§ **Brief**
Only the lines below from the one containing "front z, back z" to the one containing "height: y, x" should be repeated, both included and unchanged.

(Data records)
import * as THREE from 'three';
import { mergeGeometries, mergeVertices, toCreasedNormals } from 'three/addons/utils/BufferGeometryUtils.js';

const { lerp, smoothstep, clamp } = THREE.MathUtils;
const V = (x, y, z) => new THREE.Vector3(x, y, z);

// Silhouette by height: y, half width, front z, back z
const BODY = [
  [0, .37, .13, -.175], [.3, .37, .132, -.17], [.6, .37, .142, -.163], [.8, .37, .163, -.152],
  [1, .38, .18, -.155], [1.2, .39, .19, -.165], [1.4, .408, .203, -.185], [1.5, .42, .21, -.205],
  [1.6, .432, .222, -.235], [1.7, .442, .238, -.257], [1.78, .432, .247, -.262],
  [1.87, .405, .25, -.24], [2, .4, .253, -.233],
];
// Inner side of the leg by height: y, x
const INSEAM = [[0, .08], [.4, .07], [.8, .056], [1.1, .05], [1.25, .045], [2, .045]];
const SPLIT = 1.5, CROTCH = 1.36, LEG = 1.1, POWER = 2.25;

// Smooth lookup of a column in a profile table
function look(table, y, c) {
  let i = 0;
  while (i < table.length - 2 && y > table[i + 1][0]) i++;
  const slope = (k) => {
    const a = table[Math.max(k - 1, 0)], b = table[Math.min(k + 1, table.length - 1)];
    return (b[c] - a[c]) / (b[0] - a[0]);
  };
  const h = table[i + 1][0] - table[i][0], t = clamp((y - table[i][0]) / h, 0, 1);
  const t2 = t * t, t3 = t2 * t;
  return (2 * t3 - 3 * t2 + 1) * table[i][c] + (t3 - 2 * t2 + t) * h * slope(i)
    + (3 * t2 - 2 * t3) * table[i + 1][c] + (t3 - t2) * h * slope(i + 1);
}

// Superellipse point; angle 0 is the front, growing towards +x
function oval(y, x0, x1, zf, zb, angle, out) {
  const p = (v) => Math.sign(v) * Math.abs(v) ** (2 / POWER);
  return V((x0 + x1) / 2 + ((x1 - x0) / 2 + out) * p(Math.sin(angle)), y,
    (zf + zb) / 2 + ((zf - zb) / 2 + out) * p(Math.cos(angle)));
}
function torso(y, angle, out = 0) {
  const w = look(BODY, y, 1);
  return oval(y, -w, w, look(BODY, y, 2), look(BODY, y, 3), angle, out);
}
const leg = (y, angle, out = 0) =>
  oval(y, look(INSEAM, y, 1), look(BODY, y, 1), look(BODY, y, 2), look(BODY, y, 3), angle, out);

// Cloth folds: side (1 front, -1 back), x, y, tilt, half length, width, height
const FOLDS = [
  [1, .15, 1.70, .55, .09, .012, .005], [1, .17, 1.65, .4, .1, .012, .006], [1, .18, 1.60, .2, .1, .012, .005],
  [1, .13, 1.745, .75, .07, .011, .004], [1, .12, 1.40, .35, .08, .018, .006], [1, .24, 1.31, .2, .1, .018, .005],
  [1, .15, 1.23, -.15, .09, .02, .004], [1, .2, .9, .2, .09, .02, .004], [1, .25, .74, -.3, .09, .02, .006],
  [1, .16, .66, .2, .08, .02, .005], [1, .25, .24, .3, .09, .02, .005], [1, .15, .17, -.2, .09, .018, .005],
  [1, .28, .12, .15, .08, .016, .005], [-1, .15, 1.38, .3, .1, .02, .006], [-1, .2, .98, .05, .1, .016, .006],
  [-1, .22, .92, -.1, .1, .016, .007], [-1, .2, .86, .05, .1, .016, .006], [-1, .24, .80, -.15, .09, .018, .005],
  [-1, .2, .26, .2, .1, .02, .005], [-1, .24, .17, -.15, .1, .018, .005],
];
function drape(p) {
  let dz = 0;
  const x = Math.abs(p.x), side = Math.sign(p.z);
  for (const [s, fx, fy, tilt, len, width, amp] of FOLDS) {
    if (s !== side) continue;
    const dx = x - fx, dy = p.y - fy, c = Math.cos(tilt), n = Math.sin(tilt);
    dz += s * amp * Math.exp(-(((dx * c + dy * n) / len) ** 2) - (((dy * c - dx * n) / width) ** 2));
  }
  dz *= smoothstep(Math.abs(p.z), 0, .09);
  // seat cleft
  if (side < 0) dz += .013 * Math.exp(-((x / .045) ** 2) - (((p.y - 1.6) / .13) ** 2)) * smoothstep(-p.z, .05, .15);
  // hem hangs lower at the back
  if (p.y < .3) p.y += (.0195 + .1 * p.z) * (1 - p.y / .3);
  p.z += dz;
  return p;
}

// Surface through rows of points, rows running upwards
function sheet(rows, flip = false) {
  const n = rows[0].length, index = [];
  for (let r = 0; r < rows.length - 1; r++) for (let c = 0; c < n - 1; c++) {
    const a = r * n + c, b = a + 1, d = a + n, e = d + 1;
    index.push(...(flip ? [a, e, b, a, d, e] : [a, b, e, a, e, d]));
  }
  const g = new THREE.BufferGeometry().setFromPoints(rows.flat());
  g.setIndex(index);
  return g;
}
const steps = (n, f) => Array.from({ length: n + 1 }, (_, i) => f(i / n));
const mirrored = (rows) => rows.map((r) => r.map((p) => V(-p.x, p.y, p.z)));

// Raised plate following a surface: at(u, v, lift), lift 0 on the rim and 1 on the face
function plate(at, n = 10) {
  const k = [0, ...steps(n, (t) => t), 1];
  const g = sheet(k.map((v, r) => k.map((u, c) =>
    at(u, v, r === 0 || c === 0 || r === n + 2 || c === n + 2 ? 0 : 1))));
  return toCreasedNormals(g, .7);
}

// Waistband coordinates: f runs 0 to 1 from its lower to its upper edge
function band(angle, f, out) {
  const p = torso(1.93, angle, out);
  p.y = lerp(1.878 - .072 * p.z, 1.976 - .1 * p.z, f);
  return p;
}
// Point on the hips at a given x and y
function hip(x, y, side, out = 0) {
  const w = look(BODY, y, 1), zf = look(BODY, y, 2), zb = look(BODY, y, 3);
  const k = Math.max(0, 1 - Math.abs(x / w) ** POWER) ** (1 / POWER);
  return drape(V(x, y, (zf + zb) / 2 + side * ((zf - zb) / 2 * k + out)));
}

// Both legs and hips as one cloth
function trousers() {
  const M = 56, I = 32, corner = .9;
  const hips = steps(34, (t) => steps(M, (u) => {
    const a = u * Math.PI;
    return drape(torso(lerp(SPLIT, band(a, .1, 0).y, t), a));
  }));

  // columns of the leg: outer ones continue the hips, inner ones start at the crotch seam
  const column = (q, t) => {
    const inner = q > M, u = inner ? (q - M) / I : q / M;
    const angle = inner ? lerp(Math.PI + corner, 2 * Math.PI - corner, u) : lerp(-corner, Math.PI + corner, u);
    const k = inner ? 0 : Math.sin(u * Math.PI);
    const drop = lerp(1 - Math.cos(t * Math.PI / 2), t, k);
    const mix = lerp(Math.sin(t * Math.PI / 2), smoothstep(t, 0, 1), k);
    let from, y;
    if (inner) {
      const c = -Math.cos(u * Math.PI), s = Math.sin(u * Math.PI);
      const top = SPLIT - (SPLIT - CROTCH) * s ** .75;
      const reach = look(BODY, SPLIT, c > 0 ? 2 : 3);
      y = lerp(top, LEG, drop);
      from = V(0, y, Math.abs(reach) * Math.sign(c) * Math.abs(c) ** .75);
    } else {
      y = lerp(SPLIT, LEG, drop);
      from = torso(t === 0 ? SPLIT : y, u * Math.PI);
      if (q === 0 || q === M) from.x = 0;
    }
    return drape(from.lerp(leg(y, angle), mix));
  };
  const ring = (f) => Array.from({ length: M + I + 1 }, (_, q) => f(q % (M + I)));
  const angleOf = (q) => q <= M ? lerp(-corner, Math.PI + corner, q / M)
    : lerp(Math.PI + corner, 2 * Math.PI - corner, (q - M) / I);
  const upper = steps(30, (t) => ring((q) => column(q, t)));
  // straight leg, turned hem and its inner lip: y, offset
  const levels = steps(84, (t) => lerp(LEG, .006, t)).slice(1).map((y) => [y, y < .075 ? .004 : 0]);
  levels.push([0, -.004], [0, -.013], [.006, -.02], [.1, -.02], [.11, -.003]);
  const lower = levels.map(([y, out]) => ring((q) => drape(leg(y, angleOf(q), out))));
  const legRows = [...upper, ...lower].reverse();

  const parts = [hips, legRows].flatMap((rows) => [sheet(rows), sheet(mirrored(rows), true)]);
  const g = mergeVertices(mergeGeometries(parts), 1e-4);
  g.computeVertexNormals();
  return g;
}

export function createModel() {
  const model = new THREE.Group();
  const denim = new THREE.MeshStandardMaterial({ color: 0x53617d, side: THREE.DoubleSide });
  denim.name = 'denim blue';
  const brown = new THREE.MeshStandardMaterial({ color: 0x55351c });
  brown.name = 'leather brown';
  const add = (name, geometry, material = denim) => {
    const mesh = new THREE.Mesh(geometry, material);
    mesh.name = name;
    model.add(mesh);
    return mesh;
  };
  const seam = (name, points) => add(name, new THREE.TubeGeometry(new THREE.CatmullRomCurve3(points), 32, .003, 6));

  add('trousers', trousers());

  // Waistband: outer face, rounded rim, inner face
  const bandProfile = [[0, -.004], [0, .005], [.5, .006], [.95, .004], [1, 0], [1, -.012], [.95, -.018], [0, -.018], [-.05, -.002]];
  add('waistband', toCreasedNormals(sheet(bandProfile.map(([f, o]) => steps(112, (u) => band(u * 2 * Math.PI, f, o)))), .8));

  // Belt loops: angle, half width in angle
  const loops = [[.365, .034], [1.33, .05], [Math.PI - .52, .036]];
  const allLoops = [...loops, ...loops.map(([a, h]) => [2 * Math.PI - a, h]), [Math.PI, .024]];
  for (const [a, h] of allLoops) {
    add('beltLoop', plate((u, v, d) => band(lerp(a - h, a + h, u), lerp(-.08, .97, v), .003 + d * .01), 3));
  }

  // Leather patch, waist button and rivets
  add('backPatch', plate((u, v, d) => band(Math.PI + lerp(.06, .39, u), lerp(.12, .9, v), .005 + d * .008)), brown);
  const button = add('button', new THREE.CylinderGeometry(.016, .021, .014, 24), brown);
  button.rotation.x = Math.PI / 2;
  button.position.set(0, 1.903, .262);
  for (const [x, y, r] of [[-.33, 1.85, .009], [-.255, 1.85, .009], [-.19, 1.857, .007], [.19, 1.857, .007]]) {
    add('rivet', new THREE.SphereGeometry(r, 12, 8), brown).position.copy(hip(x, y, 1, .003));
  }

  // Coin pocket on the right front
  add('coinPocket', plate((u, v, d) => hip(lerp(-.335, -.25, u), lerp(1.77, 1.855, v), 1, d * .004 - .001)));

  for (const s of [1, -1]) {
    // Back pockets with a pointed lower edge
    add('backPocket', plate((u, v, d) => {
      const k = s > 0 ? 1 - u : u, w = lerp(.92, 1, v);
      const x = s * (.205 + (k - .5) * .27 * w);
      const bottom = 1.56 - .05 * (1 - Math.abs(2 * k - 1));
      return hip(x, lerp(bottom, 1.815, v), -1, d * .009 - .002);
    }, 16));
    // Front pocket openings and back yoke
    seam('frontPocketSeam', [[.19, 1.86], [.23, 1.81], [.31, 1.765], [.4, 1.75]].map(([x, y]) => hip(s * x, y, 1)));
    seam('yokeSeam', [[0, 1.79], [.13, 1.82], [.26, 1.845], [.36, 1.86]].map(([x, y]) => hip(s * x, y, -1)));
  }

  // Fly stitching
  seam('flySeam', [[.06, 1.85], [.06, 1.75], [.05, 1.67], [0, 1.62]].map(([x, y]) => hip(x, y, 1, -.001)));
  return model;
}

§ **Exercise result**
// Silhouette by height: y, half width, front z, back z
const BODY = [
  [0, .37, .13, -.175], [.3, .37, .132, -.17], [.6, .37, .142, -.163], [.8, .37, .163, -.152],
  [1, .38, .18, -.155], [1.2, .39, .19, -.165], [1.4, .408, .203, -.185], [1.5, .42, .21, -.205],
  [1.6, .432, .222, -.235], [1.7, .442, .238, -.257], [1.78, .432, .247, -.262],
  [1.87, .405, .25, -.24], [2, .4, .253, -.233],
];
// Inner side of the leg by height: y, x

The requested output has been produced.